A new study that was recently published in JAMA Internal Medicine is suggesting that patients taking SSRI antidepressants like Paxil may be at an increased risk of complications during surgery. The risks include bleeding and death.
During their research, scientists found that patients were more likely to suffer from surgical complications after taking drugs like Paxil. In fact, the researchers found that patients receiving SSRI medications are 10 percent more likely to bleed excessively and require blood transfusions as well as being more likely to require readmission to the hospital within a month. The results of this study were published on April 29.
For now, it remains unclear why SSRIs like Paxil are linked to the complications, but there is at least one running theory. One expert has been quoted as saying that “the antidepressant drugs may affect blood platelet functioning, which may prevent the platelets from clotting correctly. If the blood is unable to effectively clot, excessive bleeding can occur resulting in other complications.”
These risks have the study’s lead researcher, Dr. Andrew Auerbach, recommending that patients taking SSRIs should stop taking the drugs before having surgery. Doctors already recommend that patients not take NSAID drugs like ibuprofen because of the bleeding risks, but more research will need to be conducted before SSRIs are formally added to that list.
Paxil is an antidepressant medication that is used by millions of people worldwide, but it can cause serious side effects, including violent and suicidal thoughts and behavior. The pills have also been proven to cause birth defects in babies whose mothers take the pills while pregnant.

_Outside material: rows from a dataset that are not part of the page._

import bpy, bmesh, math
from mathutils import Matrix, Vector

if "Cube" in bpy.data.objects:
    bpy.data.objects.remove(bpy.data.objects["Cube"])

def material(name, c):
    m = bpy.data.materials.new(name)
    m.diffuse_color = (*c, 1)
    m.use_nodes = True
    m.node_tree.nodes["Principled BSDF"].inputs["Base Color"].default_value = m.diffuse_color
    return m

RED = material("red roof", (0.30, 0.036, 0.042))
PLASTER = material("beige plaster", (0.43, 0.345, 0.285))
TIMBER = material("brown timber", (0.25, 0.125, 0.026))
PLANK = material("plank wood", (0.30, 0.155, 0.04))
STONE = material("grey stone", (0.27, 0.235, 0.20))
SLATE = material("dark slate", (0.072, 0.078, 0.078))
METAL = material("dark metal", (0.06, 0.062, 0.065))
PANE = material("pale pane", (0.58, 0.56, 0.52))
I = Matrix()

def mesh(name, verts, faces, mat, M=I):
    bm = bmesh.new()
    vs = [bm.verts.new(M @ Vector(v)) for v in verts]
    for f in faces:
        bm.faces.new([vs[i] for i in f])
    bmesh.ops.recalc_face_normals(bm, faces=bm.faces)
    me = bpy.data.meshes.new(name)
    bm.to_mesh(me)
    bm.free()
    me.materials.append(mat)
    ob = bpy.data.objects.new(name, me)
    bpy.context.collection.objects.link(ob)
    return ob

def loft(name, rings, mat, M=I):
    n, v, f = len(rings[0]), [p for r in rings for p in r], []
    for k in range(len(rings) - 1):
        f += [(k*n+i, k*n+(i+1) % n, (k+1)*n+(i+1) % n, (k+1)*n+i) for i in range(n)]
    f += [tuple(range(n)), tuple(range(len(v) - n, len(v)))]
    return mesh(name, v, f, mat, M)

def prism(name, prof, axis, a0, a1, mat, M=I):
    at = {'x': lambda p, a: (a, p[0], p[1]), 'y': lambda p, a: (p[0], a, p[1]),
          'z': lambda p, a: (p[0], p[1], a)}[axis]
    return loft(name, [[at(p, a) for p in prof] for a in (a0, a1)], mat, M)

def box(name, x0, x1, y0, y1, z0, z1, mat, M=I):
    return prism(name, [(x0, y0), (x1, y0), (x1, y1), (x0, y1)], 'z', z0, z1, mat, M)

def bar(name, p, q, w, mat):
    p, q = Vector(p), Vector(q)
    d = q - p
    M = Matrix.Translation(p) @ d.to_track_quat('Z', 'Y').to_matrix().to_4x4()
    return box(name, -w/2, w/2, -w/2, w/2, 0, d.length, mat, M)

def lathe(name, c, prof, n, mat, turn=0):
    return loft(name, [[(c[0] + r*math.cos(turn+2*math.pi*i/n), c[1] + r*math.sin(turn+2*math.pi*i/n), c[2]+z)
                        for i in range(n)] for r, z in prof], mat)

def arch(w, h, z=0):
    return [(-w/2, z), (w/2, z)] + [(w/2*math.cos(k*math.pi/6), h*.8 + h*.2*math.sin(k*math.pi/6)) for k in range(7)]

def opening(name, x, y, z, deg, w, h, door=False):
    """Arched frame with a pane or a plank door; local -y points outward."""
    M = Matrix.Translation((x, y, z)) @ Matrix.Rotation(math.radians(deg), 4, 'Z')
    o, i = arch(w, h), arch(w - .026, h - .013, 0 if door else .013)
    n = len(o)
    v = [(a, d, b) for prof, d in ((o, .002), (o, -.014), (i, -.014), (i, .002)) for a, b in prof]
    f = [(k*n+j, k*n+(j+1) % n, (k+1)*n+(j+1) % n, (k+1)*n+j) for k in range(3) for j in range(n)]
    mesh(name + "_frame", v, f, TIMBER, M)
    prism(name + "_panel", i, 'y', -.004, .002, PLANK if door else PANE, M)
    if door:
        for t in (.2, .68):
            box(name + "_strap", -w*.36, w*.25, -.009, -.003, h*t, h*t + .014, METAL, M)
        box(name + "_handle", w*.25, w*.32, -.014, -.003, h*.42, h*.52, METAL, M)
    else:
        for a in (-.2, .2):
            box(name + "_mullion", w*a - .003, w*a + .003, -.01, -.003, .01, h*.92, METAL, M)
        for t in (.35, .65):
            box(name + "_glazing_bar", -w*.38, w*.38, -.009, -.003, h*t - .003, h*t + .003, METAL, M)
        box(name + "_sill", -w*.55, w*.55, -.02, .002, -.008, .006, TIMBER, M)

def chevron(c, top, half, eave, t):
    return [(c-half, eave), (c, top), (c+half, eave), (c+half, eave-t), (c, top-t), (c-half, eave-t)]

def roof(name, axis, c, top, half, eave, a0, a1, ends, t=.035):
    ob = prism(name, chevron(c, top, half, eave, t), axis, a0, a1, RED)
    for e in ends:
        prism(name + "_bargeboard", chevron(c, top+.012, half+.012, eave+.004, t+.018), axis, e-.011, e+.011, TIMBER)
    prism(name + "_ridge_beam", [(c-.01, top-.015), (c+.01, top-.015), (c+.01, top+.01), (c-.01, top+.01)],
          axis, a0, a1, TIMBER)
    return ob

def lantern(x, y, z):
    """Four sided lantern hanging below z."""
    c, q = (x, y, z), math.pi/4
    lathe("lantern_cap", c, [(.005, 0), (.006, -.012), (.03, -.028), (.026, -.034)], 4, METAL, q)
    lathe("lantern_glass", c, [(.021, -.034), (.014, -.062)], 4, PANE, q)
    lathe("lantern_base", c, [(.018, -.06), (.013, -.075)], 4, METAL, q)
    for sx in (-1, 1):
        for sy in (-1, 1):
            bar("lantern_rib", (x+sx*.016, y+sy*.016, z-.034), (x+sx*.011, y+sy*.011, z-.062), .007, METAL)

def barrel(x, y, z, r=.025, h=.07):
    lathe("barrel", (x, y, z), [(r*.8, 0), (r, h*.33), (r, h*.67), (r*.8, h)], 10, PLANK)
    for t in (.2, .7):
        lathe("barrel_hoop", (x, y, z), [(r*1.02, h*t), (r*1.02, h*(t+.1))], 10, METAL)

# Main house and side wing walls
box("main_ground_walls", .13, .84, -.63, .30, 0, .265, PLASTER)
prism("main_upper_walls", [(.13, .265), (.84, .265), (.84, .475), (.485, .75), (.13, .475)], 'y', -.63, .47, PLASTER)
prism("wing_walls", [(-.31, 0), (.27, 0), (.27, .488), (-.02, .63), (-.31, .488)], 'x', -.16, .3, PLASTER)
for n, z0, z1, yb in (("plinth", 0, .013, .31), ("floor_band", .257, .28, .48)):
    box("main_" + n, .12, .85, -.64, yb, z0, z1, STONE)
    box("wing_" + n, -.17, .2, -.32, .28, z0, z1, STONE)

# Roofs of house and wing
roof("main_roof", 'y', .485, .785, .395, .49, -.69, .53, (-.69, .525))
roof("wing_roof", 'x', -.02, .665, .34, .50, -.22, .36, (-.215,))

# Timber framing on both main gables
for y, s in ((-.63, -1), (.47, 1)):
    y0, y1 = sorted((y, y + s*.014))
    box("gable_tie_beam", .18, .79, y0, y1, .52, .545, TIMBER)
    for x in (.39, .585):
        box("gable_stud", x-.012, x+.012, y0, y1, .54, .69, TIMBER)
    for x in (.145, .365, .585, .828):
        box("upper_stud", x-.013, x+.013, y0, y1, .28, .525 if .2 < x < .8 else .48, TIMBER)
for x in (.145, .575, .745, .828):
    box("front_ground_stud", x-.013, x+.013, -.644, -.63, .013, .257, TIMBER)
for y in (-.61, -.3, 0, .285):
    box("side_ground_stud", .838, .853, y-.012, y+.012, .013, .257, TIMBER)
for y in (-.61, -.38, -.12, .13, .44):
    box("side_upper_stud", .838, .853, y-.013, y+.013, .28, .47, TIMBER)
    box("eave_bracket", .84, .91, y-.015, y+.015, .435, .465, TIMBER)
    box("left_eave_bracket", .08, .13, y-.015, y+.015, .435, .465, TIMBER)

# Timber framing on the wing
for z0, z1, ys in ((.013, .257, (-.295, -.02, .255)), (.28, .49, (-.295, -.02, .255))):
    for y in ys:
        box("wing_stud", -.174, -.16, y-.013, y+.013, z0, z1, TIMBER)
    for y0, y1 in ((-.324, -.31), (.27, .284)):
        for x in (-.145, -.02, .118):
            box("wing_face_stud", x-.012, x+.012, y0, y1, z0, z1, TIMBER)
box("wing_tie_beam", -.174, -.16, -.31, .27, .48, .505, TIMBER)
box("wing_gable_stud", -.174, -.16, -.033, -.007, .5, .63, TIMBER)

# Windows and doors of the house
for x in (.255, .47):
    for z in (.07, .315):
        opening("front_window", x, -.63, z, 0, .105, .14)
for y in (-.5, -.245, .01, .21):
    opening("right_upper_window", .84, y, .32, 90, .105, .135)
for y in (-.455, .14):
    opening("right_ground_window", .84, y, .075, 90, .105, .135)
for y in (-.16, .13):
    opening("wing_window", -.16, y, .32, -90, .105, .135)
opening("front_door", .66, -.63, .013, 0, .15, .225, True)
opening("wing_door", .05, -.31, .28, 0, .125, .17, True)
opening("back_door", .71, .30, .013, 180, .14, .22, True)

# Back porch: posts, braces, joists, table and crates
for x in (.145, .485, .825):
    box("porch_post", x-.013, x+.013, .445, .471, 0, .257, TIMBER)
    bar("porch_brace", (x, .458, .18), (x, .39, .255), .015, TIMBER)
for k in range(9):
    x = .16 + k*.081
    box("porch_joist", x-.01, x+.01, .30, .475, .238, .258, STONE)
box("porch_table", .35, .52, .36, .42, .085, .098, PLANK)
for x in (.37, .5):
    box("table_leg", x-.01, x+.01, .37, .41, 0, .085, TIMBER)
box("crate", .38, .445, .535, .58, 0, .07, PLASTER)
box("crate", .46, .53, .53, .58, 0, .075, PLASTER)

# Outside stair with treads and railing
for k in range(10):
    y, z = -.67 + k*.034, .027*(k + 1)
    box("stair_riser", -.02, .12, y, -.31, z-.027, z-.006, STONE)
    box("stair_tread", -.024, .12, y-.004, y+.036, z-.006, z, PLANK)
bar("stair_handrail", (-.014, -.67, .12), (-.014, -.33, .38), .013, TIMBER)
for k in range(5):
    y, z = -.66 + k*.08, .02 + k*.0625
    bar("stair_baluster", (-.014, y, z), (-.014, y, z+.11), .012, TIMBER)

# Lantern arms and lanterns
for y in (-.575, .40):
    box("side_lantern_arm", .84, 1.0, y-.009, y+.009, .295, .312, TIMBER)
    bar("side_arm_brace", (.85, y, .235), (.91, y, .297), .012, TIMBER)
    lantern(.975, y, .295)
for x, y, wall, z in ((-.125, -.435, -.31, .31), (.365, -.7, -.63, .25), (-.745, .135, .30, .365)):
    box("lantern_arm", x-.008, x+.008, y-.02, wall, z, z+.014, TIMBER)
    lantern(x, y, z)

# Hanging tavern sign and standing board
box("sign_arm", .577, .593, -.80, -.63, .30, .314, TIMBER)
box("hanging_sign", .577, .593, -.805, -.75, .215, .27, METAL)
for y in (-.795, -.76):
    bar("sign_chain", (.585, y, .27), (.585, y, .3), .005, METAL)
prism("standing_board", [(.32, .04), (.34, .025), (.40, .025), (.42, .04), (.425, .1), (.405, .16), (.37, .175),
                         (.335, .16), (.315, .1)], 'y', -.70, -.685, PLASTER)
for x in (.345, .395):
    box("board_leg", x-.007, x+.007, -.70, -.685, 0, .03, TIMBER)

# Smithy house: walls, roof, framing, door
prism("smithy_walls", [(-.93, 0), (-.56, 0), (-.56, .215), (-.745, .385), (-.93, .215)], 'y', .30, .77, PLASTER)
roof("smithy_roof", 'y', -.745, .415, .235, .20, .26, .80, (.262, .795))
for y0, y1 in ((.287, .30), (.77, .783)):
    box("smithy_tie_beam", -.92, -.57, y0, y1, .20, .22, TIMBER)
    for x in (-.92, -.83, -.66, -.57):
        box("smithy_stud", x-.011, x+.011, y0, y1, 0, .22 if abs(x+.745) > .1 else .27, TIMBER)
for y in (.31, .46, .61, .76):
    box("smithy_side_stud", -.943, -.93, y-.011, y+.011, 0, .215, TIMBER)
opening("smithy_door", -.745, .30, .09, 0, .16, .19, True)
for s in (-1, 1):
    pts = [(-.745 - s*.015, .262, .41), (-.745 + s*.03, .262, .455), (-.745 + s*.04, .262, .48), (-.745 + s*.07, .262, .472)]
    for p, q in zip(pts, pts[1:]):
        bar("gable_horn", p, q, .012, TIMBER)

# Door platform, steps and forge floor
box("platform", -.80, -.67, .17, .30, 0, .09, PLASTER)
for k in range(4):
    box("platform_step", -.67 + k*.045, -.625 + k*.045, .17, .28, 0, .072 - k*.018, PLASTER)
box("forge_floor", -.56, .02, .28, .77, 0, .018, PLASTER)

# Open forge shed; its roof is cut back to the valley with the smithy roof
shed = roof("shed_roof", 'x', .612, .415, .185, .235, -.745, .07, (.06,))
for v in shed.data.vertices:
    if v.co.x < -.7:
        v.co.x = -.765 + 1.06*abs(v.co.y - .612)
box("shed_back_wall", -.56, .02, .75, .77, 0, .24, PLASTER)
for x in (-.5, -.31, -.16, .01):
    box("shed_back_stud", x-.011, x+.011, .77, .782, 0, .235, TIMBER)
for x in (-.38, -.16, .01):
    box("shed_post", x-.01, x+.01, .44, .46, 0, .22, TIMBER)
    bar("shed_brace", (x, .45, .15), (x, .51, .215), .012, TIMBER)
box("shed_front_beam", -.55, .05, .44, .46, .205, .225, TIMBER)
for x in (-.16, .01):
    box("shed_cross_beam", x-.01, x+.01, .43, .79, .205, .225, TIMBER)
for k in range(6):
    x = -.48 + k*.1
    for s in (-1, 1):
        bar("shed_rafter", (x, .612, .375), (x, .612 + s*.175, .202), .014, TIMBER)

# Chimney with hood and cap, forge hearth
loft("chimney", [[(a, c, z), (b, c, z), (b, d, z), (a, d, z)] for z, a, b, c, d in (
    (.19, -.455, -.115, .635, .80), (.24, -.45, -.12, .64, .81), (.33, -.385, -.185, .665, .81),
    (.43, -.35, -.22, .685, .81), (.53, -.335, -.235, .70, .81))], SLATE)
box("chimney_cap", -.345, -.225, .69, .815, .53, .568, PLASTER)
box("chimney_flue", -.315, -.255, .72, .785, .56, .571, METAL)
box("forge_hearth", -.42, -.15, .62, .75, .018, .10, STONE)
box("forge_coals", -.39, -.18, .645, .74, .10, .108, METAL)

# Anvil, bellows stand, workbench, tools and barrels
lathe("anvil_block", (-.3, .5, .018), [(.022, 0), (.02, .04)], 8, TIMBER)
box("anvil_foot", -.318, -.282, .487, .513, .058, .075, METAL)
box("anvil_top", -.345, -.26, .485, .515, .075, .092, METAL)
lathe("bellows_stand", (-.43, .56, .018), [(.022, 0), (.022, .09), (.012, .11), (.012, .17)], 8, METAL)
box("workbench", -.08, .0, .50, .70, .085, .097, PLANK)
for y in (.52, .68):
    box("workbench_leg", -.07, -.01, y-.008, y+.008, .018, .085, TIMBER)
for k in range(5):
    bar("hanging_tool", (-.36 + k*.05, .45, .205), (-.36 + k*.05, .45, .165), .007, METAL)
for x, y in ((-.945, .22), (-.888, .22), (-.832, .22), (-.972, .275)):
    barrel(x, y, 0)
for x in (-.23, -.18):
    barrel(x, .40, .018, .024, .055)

Some of the birth control pills linked to Paxil and Effexor include PPHN, oral clefts, neural tube defects and spina bifida. In general, SSRIs like Paxil can often worsen a person’s condition rather than help them, and the price of these medications can be very high when used for long periods of time. The drugs have also been found to be habit forming, which makes them even more dangerous.